───── SUPPLIED INFORMATION

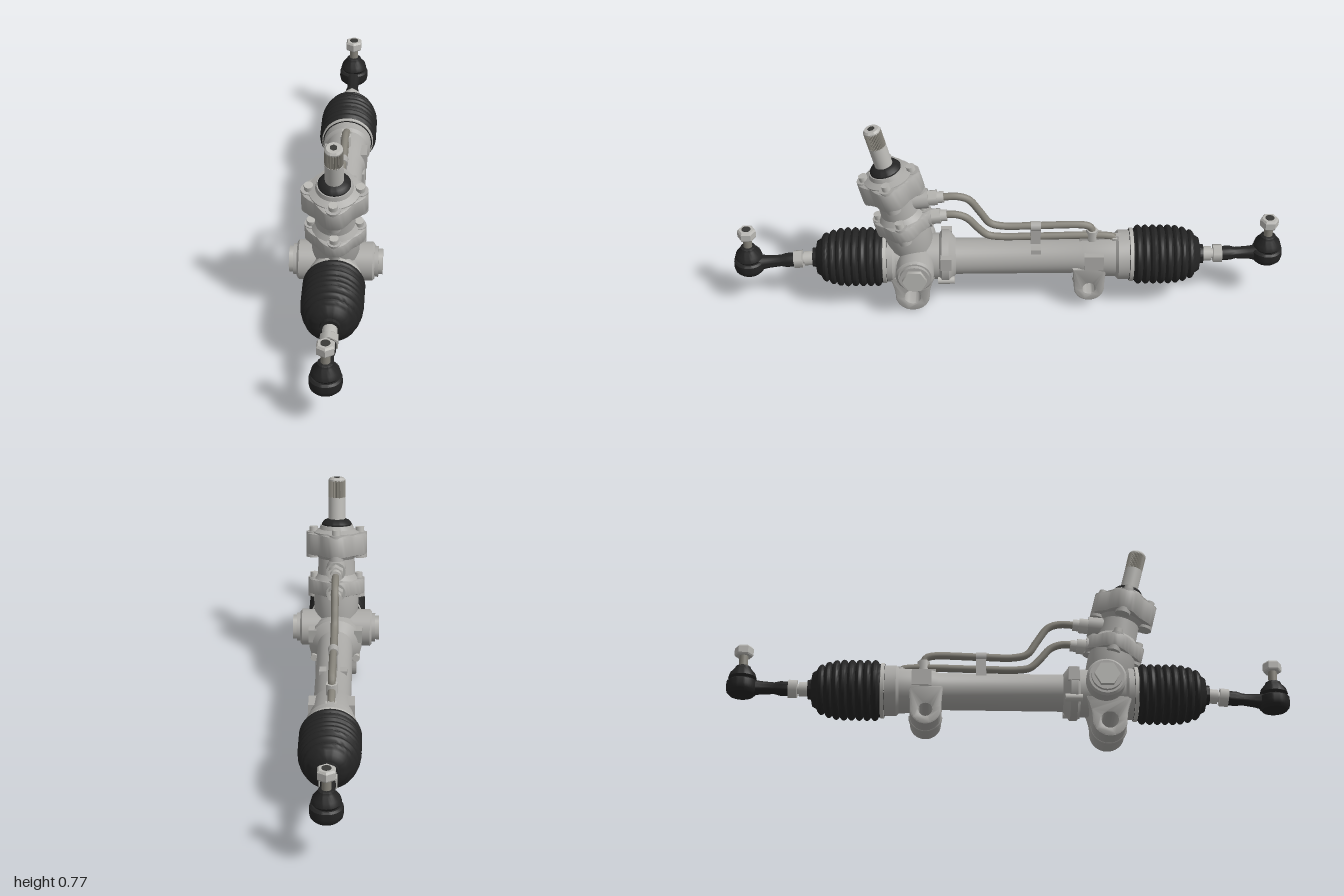
import * as THREE from 'three';
import { toCreasedNormals } from 'three/addons/utils/BufferGeometryUtils.js';

const mat = (name, color) => {
  const m = new THREE.MeshStandardMaterial({ color });
  m.name = name;
  return m;
};

export function createModel() {
  const cast = mat('cast aluminium', 0xabaaa7);
  const steel = mat('bright steel', 0xb9b8b4);
  const pipeMat = mat('pipe steel', 0x86837a);
  const rubber = mat('black rubber', 0x242424);
  const dark = mat('dark hole', 0x3a3a38);
  const root = new THREE.Group();
  root.name = 'steeringRack';

  const add = (parent, name, geo, material, x = 0, y = 0, z = 0) => {
    const m = new THREE.Mesh(geo, material);
    m.name = name;
    m.position.set(x, y, z);
    parent.add(m);
    return m;
  };
  const group = (parent, name, x = 0, y = 0, z = 0) => {
    const g = new THREE.Group();
    g.name = name;
    g.position.set(x, y, z);
    parent.add(g);
    return g;
  };
  // Turned part from [radius, height] points, along y
  const turned = (pts, seg = 40, crease = 0.6) =>
    toCreasedNormals(new THREE.LatheGeometry(pts.map(p => new THREE.Vector2(...p)), seg), crease);
  const turnedZ = (pts, seg, crease) => turned(pts, seg, crease).rotateX(Math.PI / 2);
  const cyl = (r, h, seg = 24) => new THREE.CylinderGeometry(r, r, h, seg);
  const box = (x, y, z) => new THREE.BoxGeometry(x, y, z);

  // Rack housing: tube, end collar and gear housing
  const axisY = 0.2;
  const housing = group(root, 'housing', 0, axisY, 0);
  add(housing, 'rackTube', turnedZ([
    [0, -0.45], [0.09, -0.45], [0.09, -0.4], [0.08, -0.39], [0.074, -0.27], [0.066, -0.25],
    [0.066, 0.19], [0.085, 0.205], [0.098, 0.215], [0.098, 0.24], [0.085, 0.25],
    [0.084, 0.41], [0.092, 0.42], [0.092, 0.48], [0, 0.48]]), cast);
  for (const s of [-1, 1]) {
    add(housing, 'clampLug', box(0.03, 0.05, 0.04), cast, s * 0.085, 0.035, 0.225);
    add(housing, 'clampBolt', cyl(0.014, 0.06, 12).rotateX(Math.PI / 2), steel, s * 0.078, -0.05, 0.225);
    add(housing, 'collarLug', box(0.03, 0.06, 0.07), cast, s * 0.066, 0.02, -0.31);
  }
  add(housing, 'topRib', box(0.02, 0.03, 0.15), cast, 0, 0.075, -0.335);

  // Cross bore with hexagonal caps
  const cross = group(root, 'crossBore', 0, 0.209, 0.337);
  add(cross, 'crossBody', turned([
    [0, -0.135], [0.06, -0.135], [0.068, -0.128], [0.07, 0.128], [0.062, 0.135], [0, 0.135]
  ]).rotateZ(Math.PI / 2), cast);
  for (const s of [-1, 1]) {
    add(cross, 'capWasher', cyl(0.054, 0.02, 32).rotateZ(Math.PI / 2), cast, s * 0.138);
    add(cross, 'hexCap', cyl(0.045, 0.03, 6).rotateZ(Math.PI / 2), steel, s * 0.148);
  }

  // Mounting ears with a bolt hole across the model
  const ear = (name, z, holeY, outer, hole, top, flare, depth) => {
    const s = new THREE.Shape();
    s.moveTo(-flare, top);
    s.quadraticCurveTo(-outer, (top + holeY) / 2, -outer, holeY);
    s.absarc(0, holeY, outer, Math.PI, Math.PI * 2, false);
    s.quadraticCurveTo(outer, (top + holeY) / 2, flare, top);
    s.closePath();
    const h = new THREE.Path();
    h.absarc(0, holeY, hole, 0, Math.PI * 2, true);
    s.holes.push(h);
    const geo = new THREE.ExtrudeGeometry(s, {
      depth: depth - 0.012, bevelSize: 0.006, bevelThickness: 0.006, bevelOffset: -0.006,
      bevelSegments: 2, curveSegments: 20 });
    geo.translate(0, 0, -(depth - 0.012) / 2).rotateY(Math.PI / 2);
    add(root, name, toCreasedNormals(geo, 0.5), cast, 0, 0, z);
    const ring = new THREE.TorusGeometry(outer - 0.003, 0.008, 8, 24, Math.PI);
    ring.rotateZ(Math.PI).rotateY(Math.PI / 2).scale(2, 1, 1);
    add(root, name + 'Rib', ring, cast, 0, holeY, z);
  };
  ear('frontEar', 0.35, 0.07, 0.062, 0.029, 0.16, 0.085, 0.156);
  ear('rearEar', -0.295, 0.1, 0.055, 0.023, 0.19, 0.062, 0.15);

  // Leaning pinion column
  const column = group(root, 'pinionColumn', 0, 0.209, 0.337);
  column.rotation.x = 0.243;
  add(column, 'valveBody', turned([
    [0, 0], [0.065, 0], [0.082, 0.07], [0.085, 0.12], [0.085, 0.19], [0.07, 0.21],
    [0.068, 0.27], [0.088, 0.295], [0.088, 0.37], [0.065, 0.38], [0.06, 0.395], [0, 0.395]]), cast);
  const flange = (name, y, h, inner, lobe, bossR) => {
    const g = group(column, name, 0, y, 0);
    const s = new THREE.Shape();
    for (let i = 0; i < 64; i++) {
      const a = i / 64 * Math.PI * 2;
      const r = inner + (lobe - inner) * Math.pow(0.5 + 0.5 * Math.cos(4 * a), 0.8);
      s[i ? 'lineTo' : 'moveTo'](r * Math.cos(a), r * Math.sin(a));
    }
    s.closePath();
    const geo = new THREE.ExtrudeGeometry(s, {
      depth: h - 0.016, bevelSize: 0.008, bevelThickness: 0.008, bevelOffset: -0.008, bevelSegments: 2 });
    geo.translate(0, 0, -(h - 0.016) / 2).rotateX(-Math.PI / 2);
    add(g, 'flangePlate', toCreasedNormals(geo, 0.6), cast);
    for (let i = 0; i < 4; i++) {
      const a = i * Math.PI / 2, d = lobe - bossR;
      const x = d * Math.cos(a), z = d * Math.sin(a);
      add(g, 'boltBoss', cyl(bossR, h + 0.014, 20), cast, x, -0.004, z);
      add(g, 'bolt', cyl(0.016, 0.024, 12), steel, x, h / 2 + 0.01, z);
    }
  };
  flange('upperFlange', 0.325, 0.082, 0.09, 0.114, 0.027);
  flange('lowerFlange', 0.163, 0.058, 0.088, 0.106, 0.024);
  add(column, 'shaftSeal', turned([
    [0, 0.37], [0.055, 0.38], [0.056, 0.4], [0.047, 0.412], [0.033, 0.418], [0, 0.418]]), rubber);
  add(column, 'inputShaft', cyl(0.032, 0.1, 32), steel, 0, 0.45, 0);
  const spline = new THREE.Shape();
  for (let i = 0; i < 72; i++) {
    const a = i / 72 * Math.PI * 2, r = i % 2 ? 0.0295 : 0.032;
    spline[i ? 'lineTo' : 'moveTo'](r * Math.cos(a), r * Math.sin(a));
  }
  add(column, 'shaftSpline', new THREE.ExtrudeGeometry(spline, { depth: 0.066, bevelEnabled: false })
    .rotateX(-Math.PI / 2), pipeMat, 0, 0.497, 0);
  add(column, 'shaftTip', turned([[0.031, 0.56], [0.031, 0.566], [0.025, 0.573], [0, 0.573]]), steel);
  add(column, 'shaftSocket', cyl(0.013, 0.004, 6), dark, 0, 0.573, 0);

  // Hydraulic pipes with fittings
  const pipe = (name, pts) => {
    const path = new THREE.CatmullRomCurve3(
      pts.map(([y, z]) => new THREE.Vector3(0, y, z)), false, 'centripetal');
    add(root, name, new THREE.TubeGeometry(path, 80, 0.0135, 12), pipeMat);
  };
  pipe('upperPipe', [[0.458, 0.33], [0.468, 0.24], [0.47, 0.18], [0.455, 0.14], [0.4, 0.1],
    [0.35, 0.065], [0.336, 0.02], [0.336, -0.1], [0.336, -0.28], [0.325, -0.3], [0.26, -0.305]]);
  pipe('lowerPipe', [[0.375, 0.33], [0.388, 0.24], [0.39, 0.19], [0.375, 0.15], [0.33, 0.11],
    [0.297, 0.075], [0.288, 0.03], [0.288, -0.1], [0.288, -0.36], [0.28, -0.385], [0.23, -0.392]]);
  for (const [y, z] of [[0.465, 0.275], [0.383, 0.265]]) {
    const f = group(root, 'pipeFitting', 0, y, z);
    f.rotation.x = 0.1;
    add(f, 'fittingBoss', cyl(0.036, 0.1).rotateX(Math.PI / 2), cast, 0, 0, 0.06);
    add(f, 'fittingNut', cyl(0.03, 0.045, 6).rotateX(Math.PI / 2), steel);
    add(f, 'fittingNeck', cyl(0.021, 0.025).rotateX(Math.PI / 2), steel, 0, 0, -0.033);
  }
  add(root, 'endFitting', cyl(0.022, 0.05, 6), steel, 0, 0.29, -0.305);
  add(root, 'endFitting', cyl(0.022, 0.04, 6), steel, 0, 0.265, -0.39);

  // Pipe bracket
  const bracket = group(root, 'pipeBracket', 0, 0, -0.1);
  add(bracket, 'bracketPost', box(0.03, 0.075, 0.036), cast, 0, 0.287, 0);
  add(bracket, 'bracketFoot', box(0.1, 0.03, 0.036), cast, 0, 0.246, 0);
  add(bracket, 'bracketClip', cyl(0.019, 0.036, 16).rotateX(Math.PI / 2), cast, 0, 0.334, 0);

  // Pleated bellows profile, ending in a narrow neck
  const bellows = [[0, 0.44], [0.094, 0.44], [0.094, 0.455]];
  const pleats = 8, steps = 8;
  for (let i = 0; i <= pleats * steps; i++) {
    const t = i / (pleats * steps);
    const taper = 0.104 - 0.026 * Math.pow(Math.max(0, (t - 0.55) / 0.45), 2);
    const ridge = Math.abs(Math.sin(t * pleats * Math.PI));
    bellows.push([taper - 0.009 + 0.013 * Math.pow(ridge, 0.7), 0.46 + 0.22 * t]);
  }
  bellows.push([0.06, 0.695], [0.036, 0.7], [0.034, 0.712], [0, 0.712]);

  // One end of the rack, built toward +z; drop lowers the ball joint
  const rackEnd = (name, turn, drop) => {
    const g = group(root, name, 0, axisY, 0);
    g.rotation.y = turn;
    add(g, 'bellows', turnedZ(bellows, 48, 1.0), rubber);
    add(g, 'bellowsClamp', turnedZ([[0.092, 0.44], [0.098, 0.442], [0.098, 0.454], [0.092, 0.456]]), steel);
    const rod = group(g, 'tieRod', 0, 0, 0.68);
    rod.rotation.x = Math.atan2(drop, 0.265);
    add(rod, 'threadedRod', cyl(0.018, 0.12).rotateX(Math.PI / 2), steel, 0, 0, 0.06);
    add(rod, 'rodCollar', cyl(0.026, 0.035, 20).rotateX(Math.PI / 2), steel, 0, 0, 0.045);
    add(rod, 'lockNut', cyl(0.035, 0.032, 6).rotateX(Math.PI / 2), steel, 0, 0, 0.085);
    add(rod, 'rodArm', turnedZ([[0, 0.1], [0.026, 0.1], [0.026, 0.13], [0.021, 0.15],
      [0.024, 0.2], [0.032, 0.24], [0, 0.25]], 24), rubber);
    const joint = group(g, 'ballJoint', 0, -drop, 0.945);
    add(joint, 'jointSocket', turned([[0, -0.03], [0.044, -0.03], [0.053, -0.02], [0.056, -0.005],
      [0.055, 0.016], [0.048, 0.022], [0, 0.022]]), rubber);
    add(joint, 'jointBoot', turned([[0, 0.02], [0.04, 0.02], [0.05, 0.033], [0.045, 0.05],
      [0.03, 0.068], [0.027, 0.076], [0.02, 0.08], [0, 0.08]]), rubber);
    add(joint, 'jointStud', cyl(0.016, 0.08, 20), pipeMat, 0, 0.105, 0);
    add(joint, 'studNut', turned([[0, 0.119], [0.031, 0.119], [0.034, 0.124], [0.034, 0.148],
      [0.028, 0.155], [0, 0.155]], 6, 0.4), steel);
    add(joint, 'studTip', cyl(0.016, 0.004, 16), dark, 0, 0.155, 0);
  };
  rackEnd('frontEnd', 0, 0.025);
  rackEnd('rearEnd', Math.PI, -0.006);

  return root;
}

──────────

_PROBLEM_
Could you write out, exactly as they stand, only the lines above that begin at the line with "[0.092, 0.456]]), steel);" and stop after the line with "add(rod, 'rodCollar', cyl(0.026, 0.035, 20).rotateX(Math.PI"?

_ANSWER FOR THE TASK_
    add(g, 'bellowsClamp', turnedZ([[0.092, 0.44], [0.098, 0.442], [0.098, 0.454], [0.092, 0.456]]), steel);
    const rod = group(g, 'tieRod', 0, 0, 0.68);
    rod.rotation.x = Math.atan2(drop, 0.265);
    add(rod, 'threadedRod', cyl(0.018, 0.12).rotateX(Math.PI / 2), steel, 0, 0, 0.06);
    add(rod, 'rodCollar', cyl(0.026, 0.035, 20).rotateX(Math.PI / 2), steel, 0, 0, 0.045);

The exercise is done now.